The law, titled Bill C-16, would also amend the Criminal Code of Canada to extend protections against hate propaganda or offences motivated by bias, prejudice, or hate to transgender Canadians.
Bill C-16 passed in the House of Commons 248 to 40 on Oct. 18, but has not yet been voted on in the Senate.
The comments are especially pertinent, as during a segment of One UMSU’s official campaign video released on March 2 , Moorthy discussed his slate’s goal to “promote and celebrate all of our students, no matter what their religion, race, gender, or sexuality.”
Former UMSU LGBTTQ* representative and transgender U of M student Theo DeSilva said he was “saddened” when he became aware of Moorthy’s comments.
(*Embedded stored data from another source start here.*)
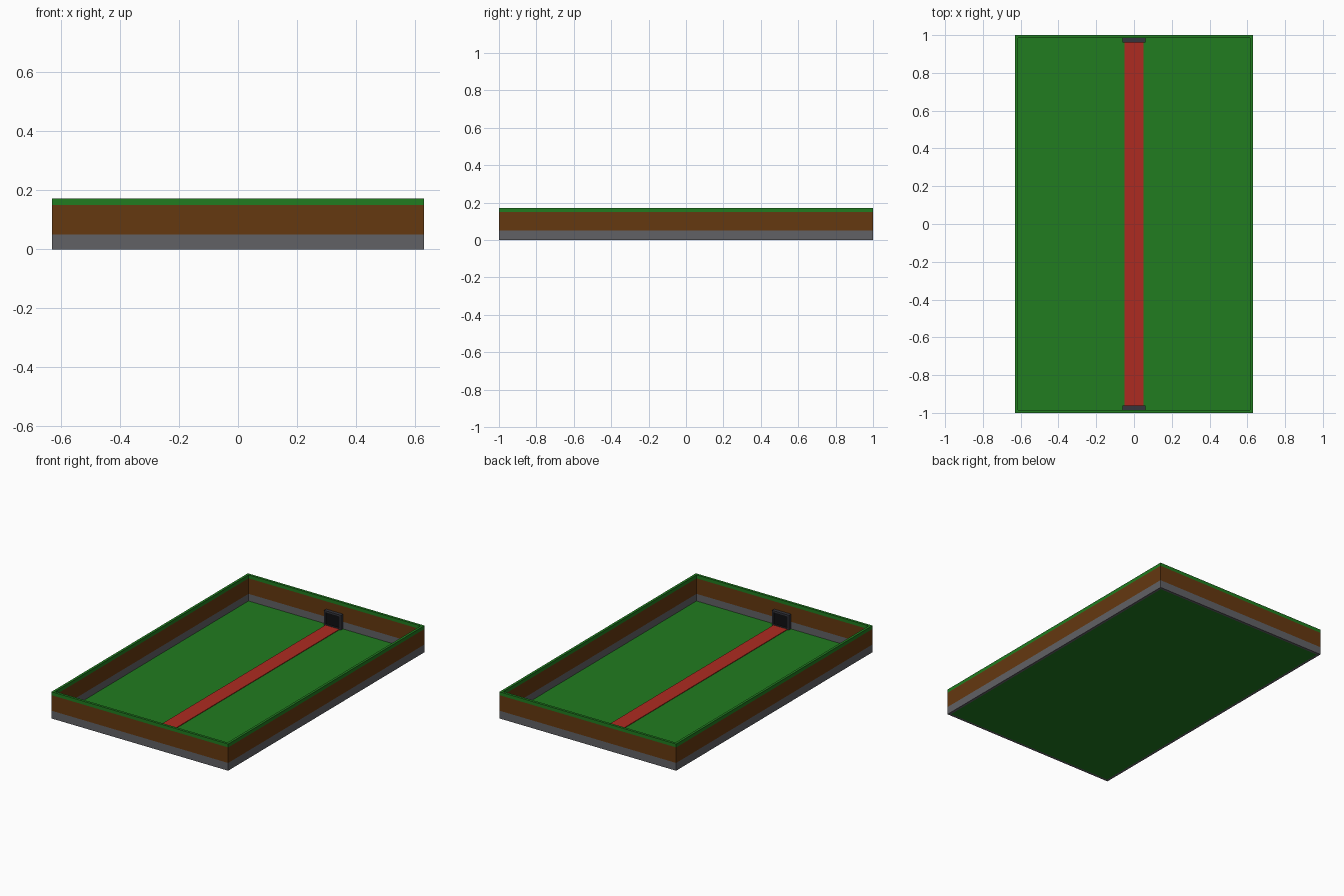
import bpy, bmesh

if "Cube" in bpy.data.objects:
    bpy.data.objects.remove(bpy.data.objects["Cube"])


def material(name, rgb):
    m = bpy.data.materials.new(name)
    m.diffuse_color = (*rgb, 1)
    m.use_nodes = True
    m.node_tree.nodes["Principled BSDF"].inputs["Base Color"].default_value = m.diffuse_color
    return m


GREEN = material("grass_green", (0.015, 0.20, 0.014))
BROWN = material("wood_brown", (0.13, 0.04, 0.005))
STONE = material("stone_grey", (0.12, 0.12, 0.13))
RED = material("track_red", (0.42, 0.024, 0.015))
DARK = material("gate_grey", (0.035, 0.035, 0.045))
BLACK = material("gate_black", (0.005, 0.005, 0.006))

X, Y, T = 0.63, 1.0, 0.016   # outer half sizes and wall thickness


def finish(name, bm, mat):
    bmesh.ops.recalc_face_normals(bm, faces=bm.faces)
    me = bpy.data.meshes.new(name)
    bm.to_mesh(me)
    bm.free()
    me.materials.append(mat)
    ob = bpy.data.objects.new(name, me)
    bpy.context.collection.objects.link(ob)
    return ob


def box(name, x, y, z, mat):
    """Box from (min, max) ranges on each axis."""
    bm = bmesh.new()
    bmesh.ops.create_cube(bm, size=1)
    for v in bm.verts:
        v.co = [r[0] if c < 0 else r[1] for c, r in zip(v.co, (x, y, z))]
    return finish(name, bm, mat)


def ring(name, z0, z1, mat):
    """Rectangular wall band around the whole field."""
    bm = bmesh.new()
    loops = []
    for inset, z in ((0, z0), (0, z1), (T, z1), (T, z0)):
        loops.append([bm.verts.new((sx * (X - inset), sy * (Y - inset), z))
                      for sx, sy in ((-1, -1), (1, -1), (1, 1), (-1, 1))])
    for i in range(4):
        a, b = loops[i], loops[(i + 1) % 4]
        for k in range(4):
            n = (k + 1) % 4
            bm.faces.new((a[k], a[n], b[n], b[k]))
    return finish(name, bm, mat)


# wall bands: stone foot, wooden wall, green cap
ring("wall_foot", 0, 0.05, STONE)
ring("wall_middle", 0.05, 0.15, BROWN)
ring("wall_cap", 0.15, 0.172, GREEN)

# floor and centre track
box("floor", (-X + T, X - T), (-Y + T, Y - T), (0, 0.004), GREEN)
box("centre_track", (-0.05, 0.05), (-0.963, 0.963), (0.004, 0.008), RED)

# gate at each end: frame with recessed dark panel
for s, end in ((-1, "front"), (1, "back")):
    def span(a, b):
        return tuple(sorted((s * a, s * b)))
    depth = span(0.962, 0.984)
    for side, label in ((-1, "left"), (1, "right")):
        box(f"{end}_gate_post_{label}", tuple(sorted((side * 0.05, side * 0.06))),
            depth, (0.004, 0.10), DARK)
    box(f"{end}_gate_lintel", (-0.05, 0.05), depth, (0.09, 0.10), DARK)
    box(f"{end}_gate_sill", (-0.05, 0.05), depth, (0.004, 0.014), DARK)
    box(f"{end}_gate_panel", (-0.05, 0.05), span(0.966, 0.982), (0.014, 0.09), BLACK)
“Someone that is running to represent all students on campus showed his disdain to using the appropriate pronouns for a person,” he said.
“As a transgender person, I do not feel that comfortable voting for someone who questions something that is as simple as treating me as the person I am.”
Moorthy apologized for his comments Monday in an email to the Manitoban, saying that he did not understand the ramifications of Bill C-16 when he made the comments.
“I apologize to the trans community for my insensitivity when making that post,” he said. “I realized I made a mistake and deleted it shortly after posting it.”
Moorthy also indicated that he is willing to take some form of sensitivity or ally training.
One UMSU presidential candidate and current UMSU president Tanjit Nagra said that she was previously unaware of Moorthy’s comments and that she wanted him to apologize.
“Jehan is aware that UMSU recently passed a position statement that promotes an equitable campus and opposes transphobia,” she said in an email.
“He is aware that if he wants to be an acting officer of UMSU that he must represent this position to the best of his ability.”
Rainbow Pride Mosaic (RPM) – an UMSU service group and campus safe space for LGBTTQ* students and staff – coordinator Brandon Clayton said he is satisfied with Moorthy’s apology.
“We are glad Moorthy realized his mistake and we are glad he will have a more inclusive mindset moving forward,” Clayton said. “It is important that people on [UMSU] council realize they represent all students, no matter who they are.”
Clayton also said that RPM would offer ally awareness training in the future for any students “for learning opportunities on LGBTTQ* issues.”
DeSilva, however, said he was not satisfied with Moorthy’s apology and insisted the VP finance and operations candidate take the training.
When asked whether she thinks Moorthy should take some form of sensitivity training, Nagra said “I think all students should receive bystander intervention, consent culture, mental health first aid, allied, and sensitivity training. However, enforcing this would be very difficult.”